The uninspired cheese plate

illustration by mark stivers

I appreciate a good cheese plate. But I eat a lot of cheeses and, therefore, know my way around a cheese plate so well that these days, I rarely ever order one. That’s because the cheese plates at most restaurants are designed for casual cheese eaters, which, unfortunately, means that they are predictable. More than likely, the restaurants will have Humboldt Fog, a bandage-wrapped cheddar that’s likely Fiscalini, and a blue (often Maytag or Point Reyes). Delicious cheeses, each and every one, but for God’s sake, can we branch out a bit?
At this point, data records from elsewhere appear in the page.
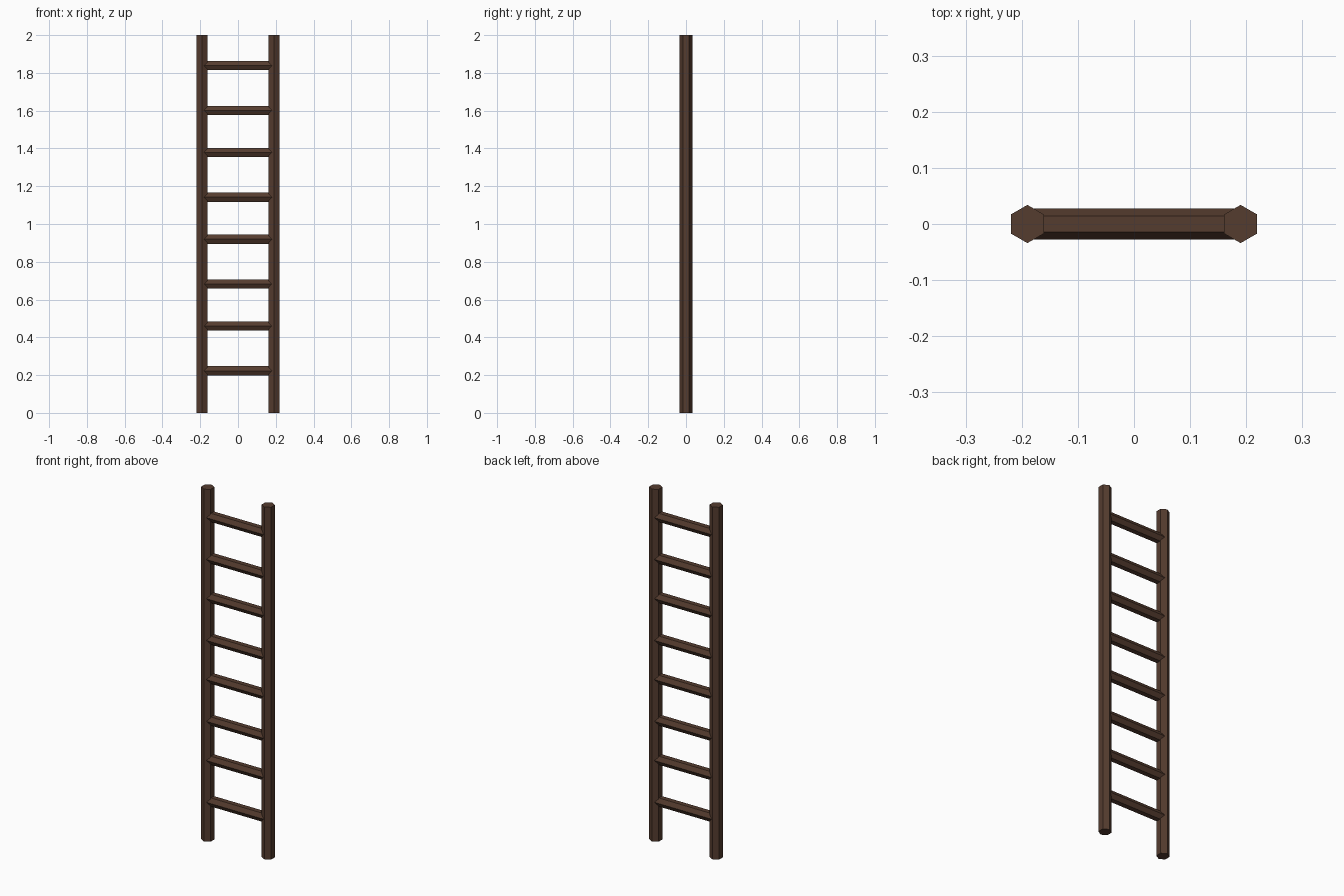
import bpy
from math import pi

if "Cube" in bpy.data.objects:
    bpy.data.objects.remove(bpy.data.objects["Cube"])

wood = bpy.data.materials.new("dark_wood")
wood.diffuse_color = (0.09, 0.045, 0.028, 1)
wood.use_nodes = True
wood.node_tree.nodes["Principled BSDF"].inputs["Base Color"].default_value = wood.diffuse_color


def hex_bar(name, radius, length, location, rotation=(0, 0, 0)):
    """Six-sided bar with flat faces; corners point along y."""
    bpy.ops.mesh.primitive_cylinder_add(vertices=6, radius=radius, depth=length,
                                        location=location, rotation=rotation)
    bar = bpy.context.object
    bar.name = name
    bar.data.materials.append(wood)
    return bar


# Side rails
for side, x in (("left", -0.19), ("right", 0.19)):
    hex_bar(f"{side}_rail", 0.034, 2.0, (x, 0, 1.0))

# Rungs, spaced in slightly uneven pairs, ends buried in the rails
for i in range(8):
    z = 0.223 + 0.4595 * (i // 2) + 0.237 * (i % 2)
    hex_bar(f"rung_{i + 1}", 0.028, 0.38, (0, 0, z), (0, pi / 2, 0))
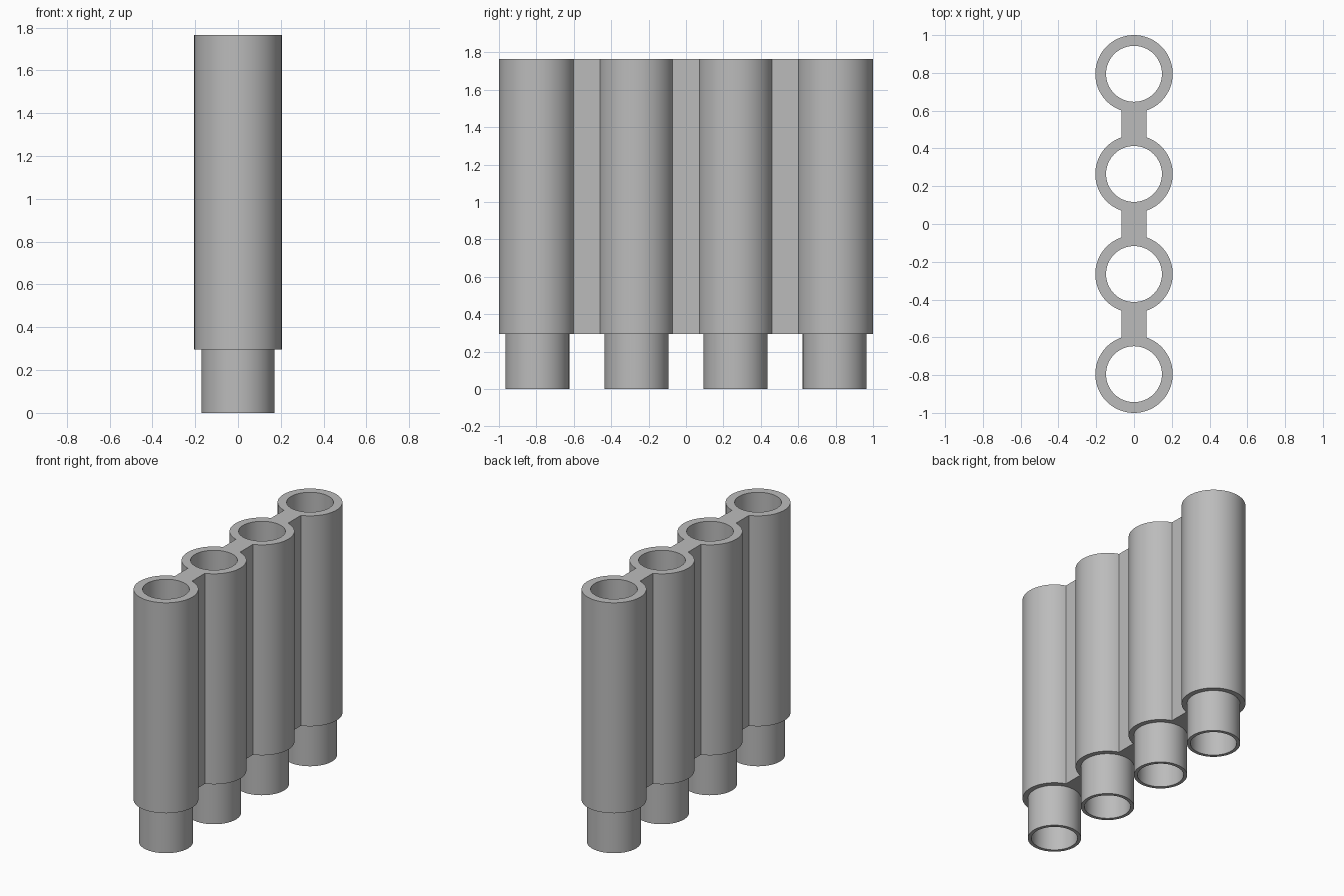
import bpy, bmesh
from math import sin, cos, asin, pi, radians

if "Cube" in bpy.data.objects:
    bpy.data.objects.remove(bpy.data.objects["Cube"], do_unlink=True)

CENTRES = [-0.795, -0.265, 0.265, 0.795]
BODY_R, SPIGOT_R, BORE_R = 0.205, 0.171, 0.148
WEB_HALF = 0.066
STEP_Z, TOP_Z = 0.295, 1.765

grey = bpy.data.materials.new("plain grey")
grey.use_nodes = True
colour = (0.5, 0.5, 0.5, 1)
grey.diffuse_color = colour
grey.node_tree.nodes["Principled BSDF"].inputs["Base Color"].default_value = colour


def arc(cy, r, start, end, steps):
    angles = [start + (end - start) * i / steps for i in range(steps + 1)]
    return [(r * cos(a), cy + r * sin(a)) for a in angles]


def circle(cy, r):
    return arc(cy, r, 0, 2 * pi, 64)[:-1]


def extrude_profile(name, loops, z0, z1):
    """Extrude a filled outline, with the inner loops left as holes."""
    curve = bpy.data.curves.new(name, 'CURVE')
    curve.dimensions = '2D'
    curve.fill_mode = 'BOTH'
    curve.extrude = (z1 - z0) / 2
    for loop in loops:
        spline = curve.splines.new('POLY')
        spline.points.add(len(loop) - 1)
        for point, (x, y) in zip(spline.points, loop):
            point.co = (x, y, 0, 1)
        spline.use_cyclic_u = True
    helper = bpy.data.objects.new(name + "_outline", curve)
    bpy.context.collection.objects.link(helper)
    graph = bpy.context.evaluated_depsgraph_get()
    mesh = bpy.data.meshes.new_from_object(helper.evaluated_get(graph))
    bpy.data.objects.remove(helper, do_unlink=True)

    bm = bmesh.new()
    bm.from_mesh(mesh)
    bmesh.ops.remove_doubles(bm, verts=bm.verts, dist=0.0001)
    bmesh.ops.recalc_face_normals(bm, faces=bm.faces)
    bmesh.ops.translate(bm, verts=bm.verts, vec=(0, 0, (z0 + z1) / 2))
    bm.to_mesh(mesh)
    bm.free()
    mesh.name = name
    mesh.materials.clear()
    mesh.materials.append(grey)
    obj = bpy.data.objects.new(name, mesh)
    bpy.context.collection.objects.link(obj)
    bpy.ops.object.select_all(action='DESELECT')
    obj.select_set(True)
    bpy.context.view_layer.objects.active = obj
    bpy.ops.object.shade_smooth_by_angle(angle=radians(30))
    return obj


# Row of four tubes joined by flat webs: one side traced, then mirrored
notch = asin(WEB_HALF / BODY_R)
side = []
for cy in CENTRES:
    start = -pi / 2 + (notch if cy != CENTRES[0] else 0)
    end = pi / 2 - (notch if cy != CENTRES[-1] else 0)
    side += arc(cy, BODY_R, start, end, 32)
outline = side + [(-x, y) for x, y in reversed(side[1:-1])]
extrude_profile("tube_row", [outline] + [circle(cy, BORE_R) for cy in CENTRES],
                STEP_Z, TOP_Z)

# Narrower open spigot below each tube
for i, cy in enumerate(CENTRES):
    extrude_profile(f"spigot_{i + 1}", [circle(cy, SPIGOT_R), circle(cy, BORE_R)],
                    0, STEP_Z)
How about Black Butte from Pedrozo served with a poached fig? A hearty slice of blue- and ash-lined Monte Enebro with a tiny cocoa nib tuile cookie? Perhaps a sour and pungent smear of Torta del Casar served with a bit of toast and some sliced fuyu persimmons?

I understand the need to have a familiar, gateway cheese to encourage people to try the cheese plate. Yet, I beg you, please put some fascinating cheeses on the plate. Engage the customers—and educate them!